Every year during the summer solstice Danes celebrate Midsummer. Although it is an old religious holiday, nowadays Midsummer is mostly celebrated in the Nordic Countries with Sweden leading the way.
In Denmark Midsummer, also known as Sankt Hans Aften, is celebrated with various outdoor activities. The most popular or them being bonfires at sunset in parks and beaches. You will also see people singing and dancing, and in some places burning of the “witches”. This tradition sees people burning effigies, which represent negative energies and misfortune. It is believed that doing so will bring luck and blessings in the new year.
In Copenhagen, Tivoli Gardens usually puts on a special program for Midsummer. This includes live music throughout the day and fireworks at the end of the night.
Also known as Kulturnatten, this event takes place on the Friday in October, that starts off the autumn break. Usually it falls on the second Friday of the month.
The intent of this festival is to celebrate all things culture. During this night, the whole city is decorated with lights and there are multiple events happening at most museums and other cultural venues across Copenhagen. There are exhibitions, tours, concerts, and workshops for all ages. You can see the full list of activities here.
In 2023, Kulturnatten takes place on October 13th, and if you wish to attend you will need to buy a pass. Although there are some free art installations in public places you can admire, most events require you have the pass.
You can purchase the pass at train stations, libraries, museums, and all all 7-Eleven stores. It costs under 16 USD per person and in addition to giving you access to all venues, you also can use it to take public transit on the night of the festival.
Every year on December 13th is St. Lucia’s Day Parade, a widely popular festival across the Scandinavian countries. Legend has it that Saint Lucia used to carry candles on her head as her hands were occupied feeding the poor during Lent, which started on December 13th.
During this day, throughout the Scandinavian countries, you will see parades of young girls dressed in white, carrying candles on their head while singing the Saint Lucia song.
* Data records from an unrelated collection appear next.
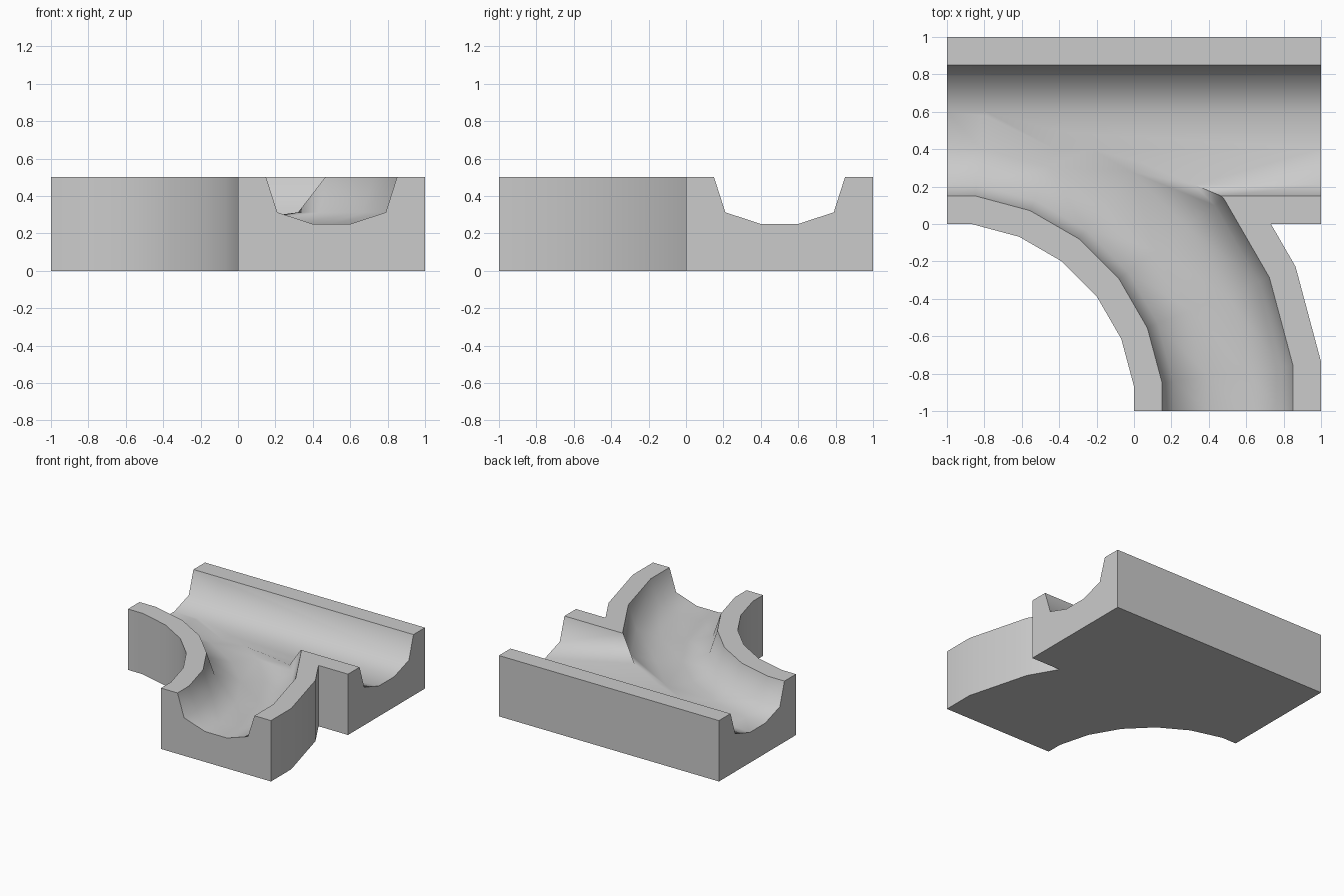
import bpy, bmesh
from math import radians, sin, cos

if "Cube" in bpy.data.objects:
    bpy.data.objects.remove(bpy.data.objects["Cube"])

HALF = radians(7.5)
BENDS = [radians(7.5 + 15 * i) for i in range(6)]
# Channel cross-section: (offset across the track, height)
PROFILE = [(.09, .69), (.15, .5), (.21, .3125), (.4, .25),
           (.6, .25), (.79, .3125), (.85, .5), (.91, .69)]


def bend_point(u, a):
    """Corner of the bend at offset u, centred on the front left corner."""
    r = (1 + u) / cos(HALF)
    return (-1 + r * sin(a), -1 + r * cos(a))


def straight_path(u):
    return [(-1.1, u), (1.1, u)]


def curved_path(u):
    return [(-1.1, u)] + [bend_point(u, a) for a in BENDS] + [(u, -1.1)]


def finish(name, bm):
    bmesh.ops.recalc_face_normals(bm, faces=bm.faces)
    mesh = bpy.data.meshes.new(name)
    bm.to_mesh(mesh)
    bm.free()
    ob = bpy.data.objects.new(name, mesh)
    bpy.context.collection.objects.link(ob)
    return ob


def channel_cutter(name, path):
    bm = bmesh.new()
    rails = [[bm.verts.new((x, y, z)) for x, y in path(u)] for u, z in PROFILE]
    n = len(rails)
    for i in range(n):
        a, b = rails[i], rails[(i + 1) % n]
        for j in range(len(a) - 1):
            bm.faces.new((a[j], a[j + 1], b[j + 1], b[j]))
    bm.faces.new([r[0] for r in rails])
    bm.faces.new([r[-1] for r in rails])
    ob = finish(name, bm)
    ob.hide_render = True
    return ob


# Track body: footprint of the straight and the bend, extruded
p, q = bend_point(1, BENDS[-2]), bend_point(1, BENDS[-3])
junction = p[0] + (q[0] - p[0]) * -p[1] / (q[1] - p[1])
outline = [(-1, 0)] + [bend_point(0, a) for a in BENDS] + [(0, -1), (1, -1)]
outline += [bend_point(1, BENDS[-1]), p, (junction, 0), (1, 0), (1, 1), (-1, 1)]
bm = bmesh.new()
base = bm.faces.new([bm.verts.new((x, y, 0)) for x, y in outline])
top = bmesh.ops.extrude_face_region(bm, geom=[base])["geom"]
bmesh.ops.translate(bm, vec=(0, 0, .5),
                    verts=[v for v in top if isinstance(v, bmesh.types.BMVert)])
track = finish("track_switch", bm)

# Carve both channels
bpy.context.view_layer.objects.active = track
track.select_set(True)
for name, path in (("straight_channel", straight_path), ("curved_channel", curved_path)):
    cutter = channel_cutter(name, path)
    mod = track.modifiers.new(name, 'BOOLEAN')
    mod.operation = 'DIFFERENCE'
    mod.solver = 'EXACT'
    mod.object = cutter
    bpy.ops.object.modifier_apply(modifier=mod.name)
    bpy.data.objects.remove(cutter)

bpy.ops.object.shade_smooth_by_angle(angle=radians(60))
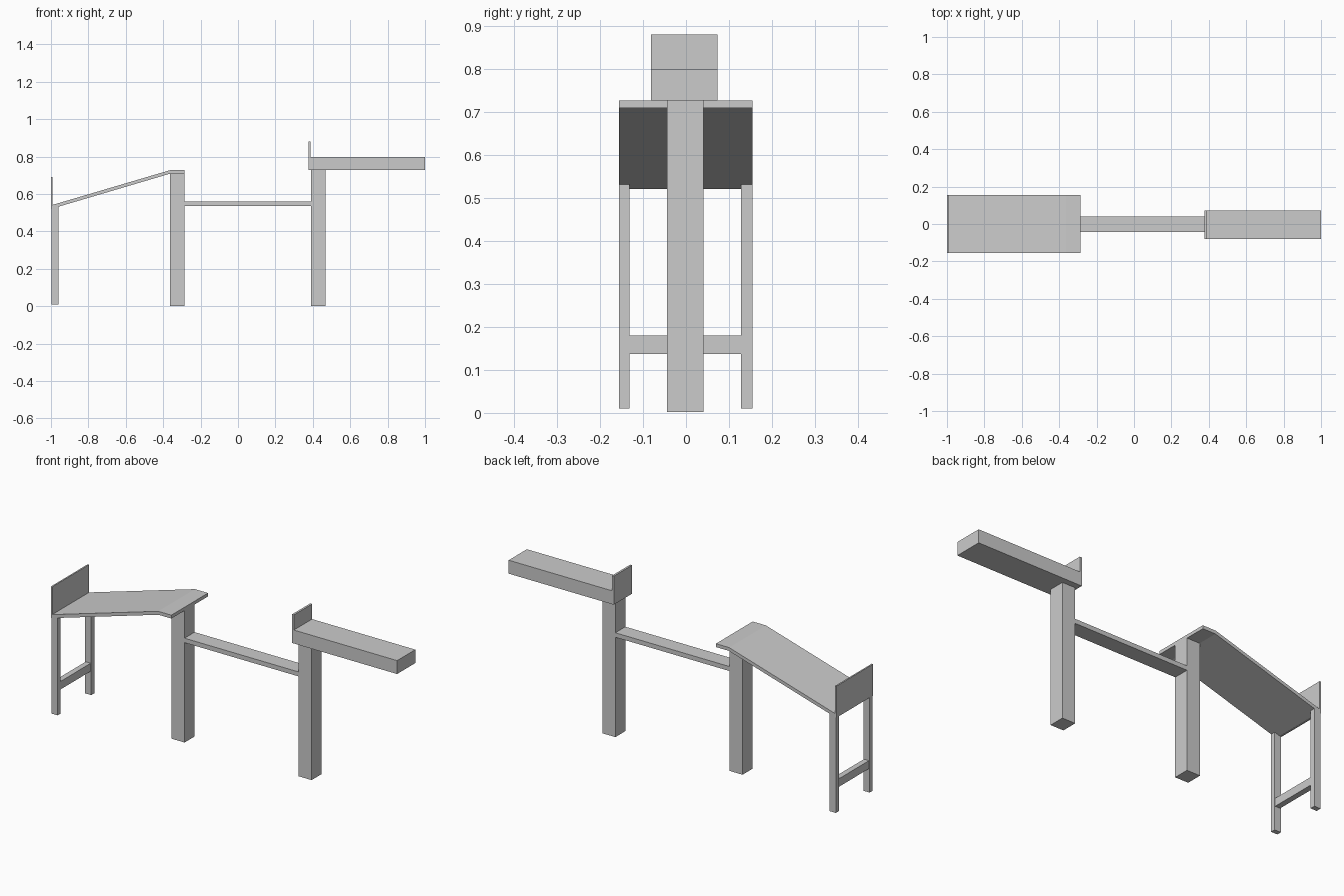
import bpy, bmesh

if "Cube" in bpy.data.objects:
    bpy.data.objects.remove(bpy.data.objects["Cube"])


def prism(name, profile, y0, y1):
    """Extrude an (x, z) outline from y0 to y1."""
    bm = bmesh.new()
    face = bm.faces.new([bm.verts.new((x, y0, z)) for x, z in profile])
    ext = bmesh.ops.extrude_face_region(bm, geom=[face])
    verts = [v for v in ext["geom"] if isinstance(v, bmesh.types.BMVert)]
    bmesh.ops.translate(bm, verts=verts, vec=(0, y1 - y0, 0))
    bmesh.ops.recalc_face_normals(bm, faces=bm.faces)
    mesh = bpy.data.meshes.new(name)
    bm.to_mesh(mesh)
    bm.free()
    obj = bpy.data.objects.new(name, mesh)
    bpy.context.collection.objects.link(obj)
    return obj


def box(name, x0, x1, y0, y1, z0, z1):
    return prism(name, [(x0, z0), (x1, z0), (x1, z1), (x0, z1)], y0, y1)


# Two thick posts joined by a flat beam
box("ramp_post", -0.364, -0.286, -0.044, 0.041, 0.002, 0.709)
box("block_post", 0.390, 0.467, -0.044, 0.041, 0.002, 0.727)
box("connecting_beam", -0.286, 0.390, -0.044, 0.041, 0.537, 0.561)

# Raised long block with its end plate
box("long_block", 0.388, 1.0, -0.081, 0.073, 0.727, 0.799)
box("block_end_plate", 0.377, 0.388, -0.081, 0.073, 0.727, 0.880)

# Sloping board with a flat upper lip
prism("sloping_board",
      [(-0.997, 0.521), (-0.362, 0.709), (-0.286, 0.709),
       (-0.286, 0.727), (-0.364, 0.727), (-0.997, 0.540)], -0.156, 0.155)
box("low_end_plate", -1.0, -0.992, -0.156, 0.155, 0.521, 0.690)

# Pair of thin legs, cut to the slope, with a crossbar
for side, y0, y1 in (("front", -0.156, -0.131), ("back", 0.128, 0.155)):
    prism(side + "_leg",
          [(-0.997, 0.010), (-0.960, 0.010), (-0.960, 0.532), (-0.997, 0.521)], y0, y1)
box("leg_crossbar", -0.993, -0.963, -0.131, 0.128, 0.137, 0.180)
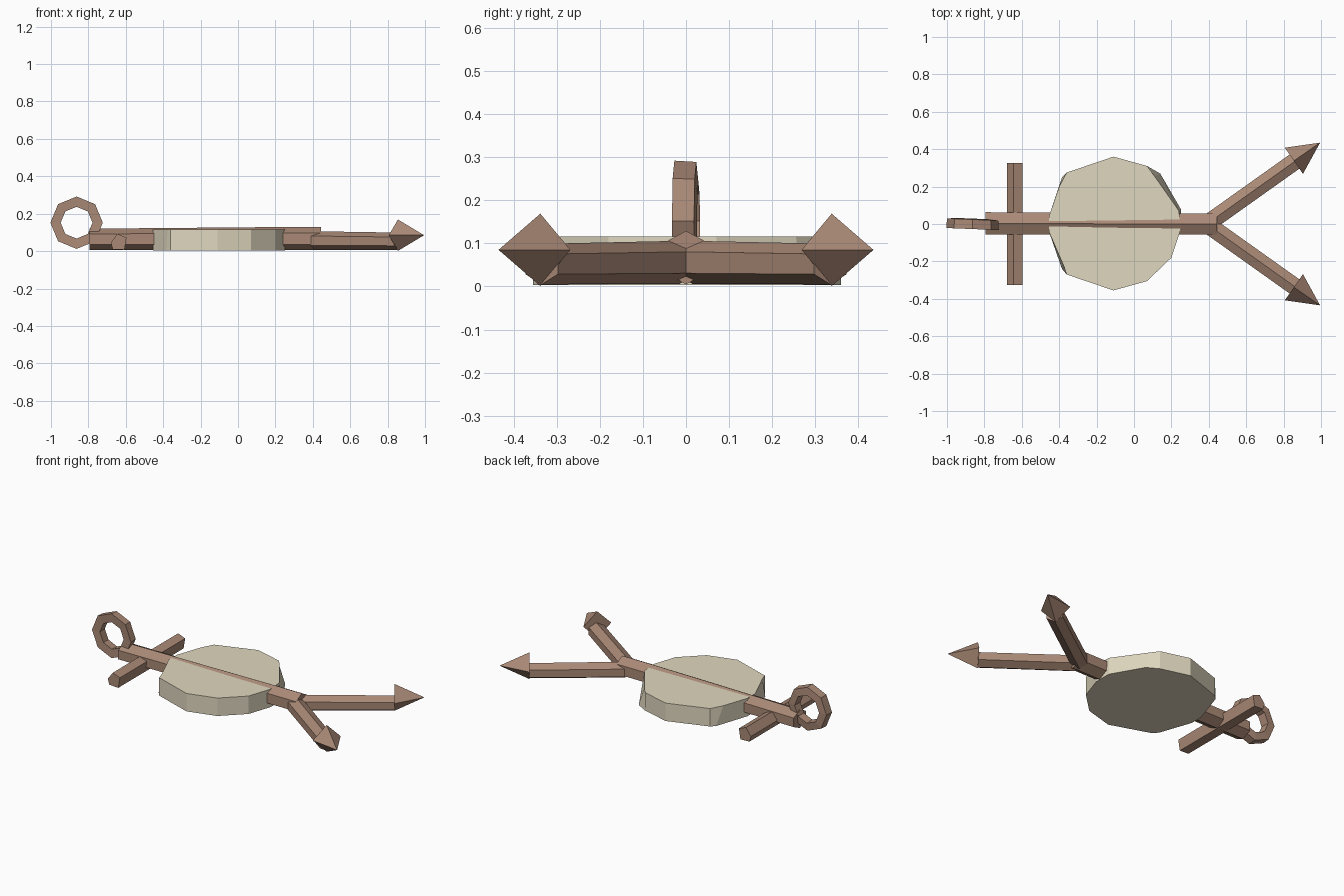
import bpy, bmesh
from math import cos, sin, pi
from mathutils import Vector

if "Cube" in bpy.data.objects:
    bpy.data.objects.remove(bpy.data.objects["Cube"])


def material(name, rgb):
    m = bpy.data.materials.new(name)
    m.diffuse_color = (*rgb, 1)
    m.use_nodes = True
    m.node_tree.nodes["Principled BSDF"].inputs["Base Color"].default_value = m.diffuse_color
    return m


RUST = material("rust", (0.40, 0.25, 0.18))
STONE = material("stone", (0.74, 0.68, 0.52))


def loft(name, rings, mat, closed=False):
    """Skin a list of equal-sized point rings; cap the ends unless closed."""
    bm = bmesh.new()
    rows = [[bm.verts.new(p) for p in r] for r in rings]
    n = len(rows[0])
    for i in range(len(rows) - (0 if closed else 1)):
        a, b = rows[i], rows[(i + 1) % len(rows)]
        for j in range(n):
            k = (j + 1) % n
            bm.faces.new((a[j], a[k], b[k], b[j]))
    if not closed:
        bm.faces.new(rows[0])
        bm.faces.new(rows[-1])
    bmesh.ops.recalc_face_normals(bm, faces=bm.faces)
    me = bpy.data.meshes.new(name)
    bm.to_mesh(me)
    bm.free()
    me.materials.append(mat)
    ob = bpy.data.objects.new(name, me)
    bpy.context.collection.objects.link(ob)
    return ob


def section(center, direction, half_width, half_height, sides=6):
    """Upright polygon across a horizontal direction, one corner on top."""
    c, d = Vector(center), Vector(direction).normalized()
    side = Vector((-d.y, d.x, 0))
    k = 1 / sin(pi / 3) if sides == 6 else 1
    return [c + side * half_width * k * sin(2 * pi * i / sides)
            + Vector((0, 0, half_height * cos(2 * pi * i / sides))) for i in range(sides)]


# shank
X = (1, 0, 0)
loft("shank", [section((-0.795, 0.003, 0.063), X, 0.06, 0.057),
               section((0.25, 0, 0.067), X, 0.057, 0.062),
               section((0.445, 0, 0.067), X, 0.057, 0.062)], RUST)

# arms with pyramid tips
for s, label in ((1, "back"), (-1, "front")):
    d = Vector((0.82, 0.57 * s, 0))
    loft(label + "_arm", [section((0.41, 0.015 * s, 0.056), d, 0.046, 0.05),
                          section((0.86, 0.335 * s, 0.052), d, 0.046, 0.047)], RUST)
    tip = Vector((0.995, 0.435 * s, 0.085))
    base = section((0.855, 0.338 * s, 0.085), d, 0.085, 0.084, 4)
    loft(label + "_tip", [base, [tip + (p - tip) * 0.005 for p in base]], RUST)

# stock crossbar
bar = [(-0.67, 0.01), (-0.607, 0.007), (-0.596, 0.073), (-0.645, 0.092), (-0.68, 0.045)]
loft("stock", [[(x, y, z) for x, z in bar] for y in (-0.325, 0.325)], RUST)

# ring: eight segments of square section, slightly turned
rings = []
for i in range(8):
    a = 2 * pi * i / 8
    ring = []
    for r, y in ((0.14, -0.027), (0.137, 0.024), (0.088, 0.029), (0.085, -0.024)):
        u = r * cos(a)
        ring.append((-0.863 + u, y - 0.04 * u, 0.152 + r * sin(a)))
    rings.append(ring)
loft("ring", rings, RUST, closed=True)

# stone slab: top outline slightly trimmed against the bottom one
bottom = [(-0.455, 0.04), (-0.385, 0.25), (-0.36, 0.275), (-0.11, 0.36), (0.07, 0.31),
          (0.14, 0.27), (0.25, 0.08), (0.25, -0.03), (0.2, -0.18), (0.07, -0.305),
          (-0.11, -0.355), (-0.36, -0.27), (-0.385, -0.24), (-0.455, -0.04)]
top = list(bottom)
top[1], top[5], top[8] = (-0.40, 0.20), (0.11, 0.255), (0.2, -0.18)
top[6], top[12] = (0.24, 0.07), (-0.375, -0.225)
loft("stone_slab", [[(x, y, 0.003) for x, y in bottom],
                    [(x, y, 0.116) for x, y in top]], STONE)
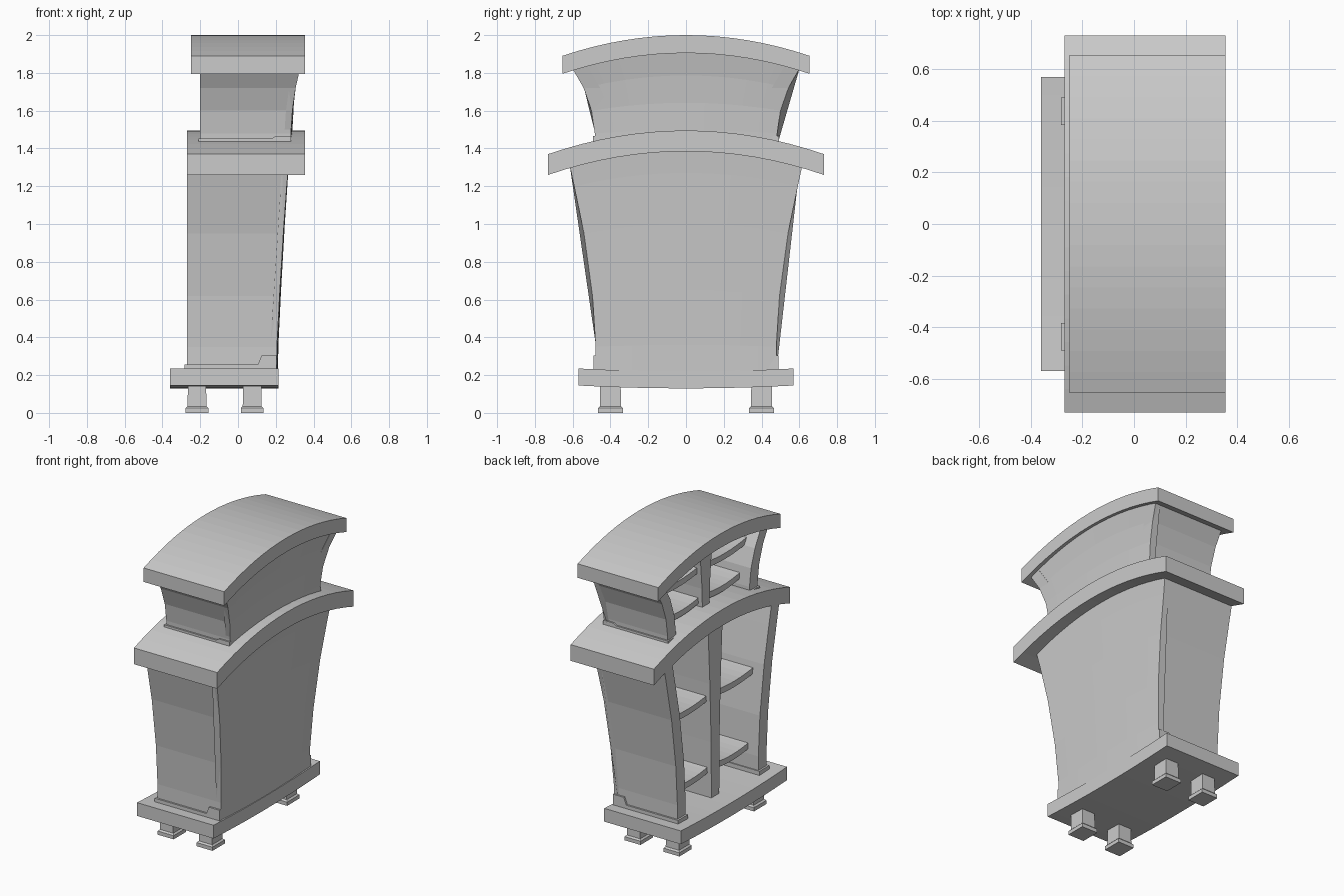
import bpy

cube = bpy.data.objects.get("Cube")
if cube:
    bpy.data.objects.remove(cube)

grey = bpy.data.materials.new("plain_grey")
grey.use_nodes = True
grey.diffuse_color = (0.6, 0.6, 0.6, 1)
grey.node_tree.nodes["Principled BSDF"].inputs["Base Color"].default_value = (0.6, 0.6, 0.6, 1)


def loft(name, rings):
    """Closed solid through a list of equal rings of points."""
    n = len(rings[0])
    verts = [p for ring in rings for p in ring]
    faces = [list(range(n))[::-1], [len(verts) - n + i for i in range(n)]]
    for r in range(len(rings) - 1):
        for i in range(n):
            j = (i + 1) % n
            faces.append([r * n + i, r * n + j, (r + 1) * n + j, (r + 1) * n + i])
    mesh = bpy.data.meshes.new(name)
    mesh.from_pydata(verts, [], faces)
    mesh.materials.append(grey)
    obj = bpy.data.objects.new(name, mesh)
    bpy.context.collection.objects.link(obj)
    # make all faces point outwards
    bpy.context.view_layer.objects.active = obj
    obj.select_set(True)
    bpy.ops.object.mode_set(mode='EDIT')
    bpy.ops.mesh.select_all(action='SELECT')
    bpy.ops.mesh.normals_make_consistent(inside=False)
    bpy.ops.object.mode_set(mode='OBJECT')
    obj.select_set(False)
    return obj


def rect(x0, x1, y0, y1, z):
    return [(x0, y0, z), (x1, y0, z), (x1, y1, z), (x0, y1, z)]


def bowed_slab(name, x0, x1, y0, y1, end_top, rise, thick, steps=16):
    """Board along y whose middle is raised (or sags) by rise."""
    rings = []
    for i in range(steps + 1):
        t = i / steps
        y = y0 + (y1 - y0) * t
        z = end_top + rise * (1 - (2 * t - 1) ** 2)
        rings.append([(x0, y, z - thick), (x1, y, z - thick), (x1, y, z), (x0, y, z)])
    return loft(name, rings)


def back_panel(name, rows, rise, steps=10):
    """Flared back board with an arched top; rows hold z, half width, x."""
    low, high = rows[0][0], rows[-1][0]
    rings = []
    for i in range(steps + 1):
        u = 2 * i / steps - 1
        hump = 1 - u * u
        outer = [(x + 0.008 * hump, u * (w - 0.002),
                  low + (z - low) * (1 + hump * rise / (high - low))) for z, w, x in rows]
        inner = [(x - 0.035, y, z) for x, y, z in reversed(outer)]
        rings.append(outer + inner)
    return loft(name, rings)


def trim(name, side, x0, x1, step, z0, low, high, y0, y1):
    """Stepped moulding at the foot of a side board."""
    shape = [(x0, z0), (x1, z0), (x1, high), (step + 0.02, high), (step, low), (x0, low)]
    loft(name, [[(x, side * y, z) for x, z in shape] for y in (y0, y1)])


def tier(name, rows, front, rise, divider, shelves, reach, thick=0.088):
    """One storey: two flared sides, a back, a divider and sagging shelves."""
    for label, s in (("left", 1), ("right", -1)):
        loft(f"{name}_{label}_side",
             [rect(front, x, s * (w - thick), s * w, z) for z, w, x in rows])
        for k, z in enumerate(shelves):
            ends = sorted((s * 0.02, s * reach[k]))
            bowed_slab(f"{name}_{label}_shelf_{k + 1}", front + 0.08, rows[0][2] - 0.01,
                       *ends, z + 0.015, -0.02, 0.04, steps=8)
    back_panel(f"{name}_back", rows, rise)
    loft(f"{name}_divider", [rect(front + 0.05, rows[0][2] - 0.01, -h, h, z) for z, h in divider])


# Feet: square posts on wider pads
for x in (-0.217, 0.075):
    for y in (-0.4, 0.4):
        profile = [(0.0, 0.06), (0.025, 0.06), (0.035, 0.05), (0.16, 0.048)]
        loft("foot", [rect(x - h, x + h, y - h - 0.006, y + h + 0.006, z) for z, h in profile])

# Base board and arched tops
bowed_slab("base_board", -0.36, 0.215, -0.57, 0.57, 0.235, -0.015, 0.09)
bowed_slab("lower_top", -0.27, 0.355, -0.73, 0.73, 1.37, 0.125, 0.11)
bowed_slab("upper_top", -0.25, 0.355, -0.655, 0.655, 1.89, 0.11, 0.095)

# Lower storey
lower_rows = [(0.2, 0.478, 0.203), (0.35, 0.478, 0.206), (0.62, 0.495, 0.22),
              (0.95, 0.54, 0.24), (1.2, 0.592, 0.258), (1.33, 0.62, 0.27)]
tier("lower", lower_rows, -0.27, 0.08,
     [(0.2, 0.042), (0.6, 0.045), (1.0, 0.058), (1.42, 0.08)], (0.41, 0.9), (0.43, 0.48))

# Upper storey
upper_rows = [(1.4, 0.48, 0.277), (1.48, 0.483, 0.28), (1.6, 0.5, 0.288),
              (1.72, 0.542, 0.305), (1.83, 0.605, 0.33)]
tier("upper", upper_rows, -0.2, 0.09,
     [(1.44, 0.038), (1.62, 0.042), (1.78, 0.056), (1.94, 0.08)], (1.54, 1.75), (0.42, 0.49))

# Mouldings around the foot of each side board
for label, s in (("left", 1), ("right", -1)):
    trim(f"lower_{label}_trim", s, -0.283, 0.205, 0.105, 0.21, 0.255, 0.303, 0.383, 0.49)
    trim(f"upper_{label}_trim", s, -0.21, 0.28, 0.18, 1.42, 1.453, 1.466, 0.385, 0.492)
However, in Copenhagen you will also see kayaks decorated with lights and Santa hats making their way across the canals. Some of the kayakers will also be singing carols. The kayaks start at Kajakhotellet around 5 pm and make their way to Nyhavn, Christianshavn, and Højbro Plads.
I’m not sure if this classifies as weird, but the changing of the guard is one of my favorite Copenhagen traditions. Every day from the military barrack next to Rosenborg Castle, at exactly 11:30 am you will see a parade of marching guards starting off their journey towards Amalienborg Palace. When the queen is in residence between September to April, the music band is also part of the parade. They slowly make their way across the Old Town before arriving at the Palace at 12:00 for the changing of the guard ceremony.
For a full experience I recommend you follow the parade from Rosenborg Castle all the way to Amalienborg Palace. It will take almost one hour, but it’s worth it, especially if your home country is not a kingdom. If you don’t have the time for the full parade, just go straight to Amalienborg Palace right before noon for the ceremony only.
If you are unmarried in Denmark by the time you turn 25, it is customary for your friends to pelt you in cinnamon. And no, they don’t just throw a little bit of cinnamon at you. They soak you in water and then completely cover you in this spicy dust from head to toe. And if your friends are feeling a bit mean, they may also throw some eggs to make the cinnamon stick better.
Nowadays this tradition is a fun, playful way to celebrate a big milestone.
These have been the most popular weird (and not so weird) Copenhagen traditions. Have you seen anything weird on your trip(s) to Copenhagen?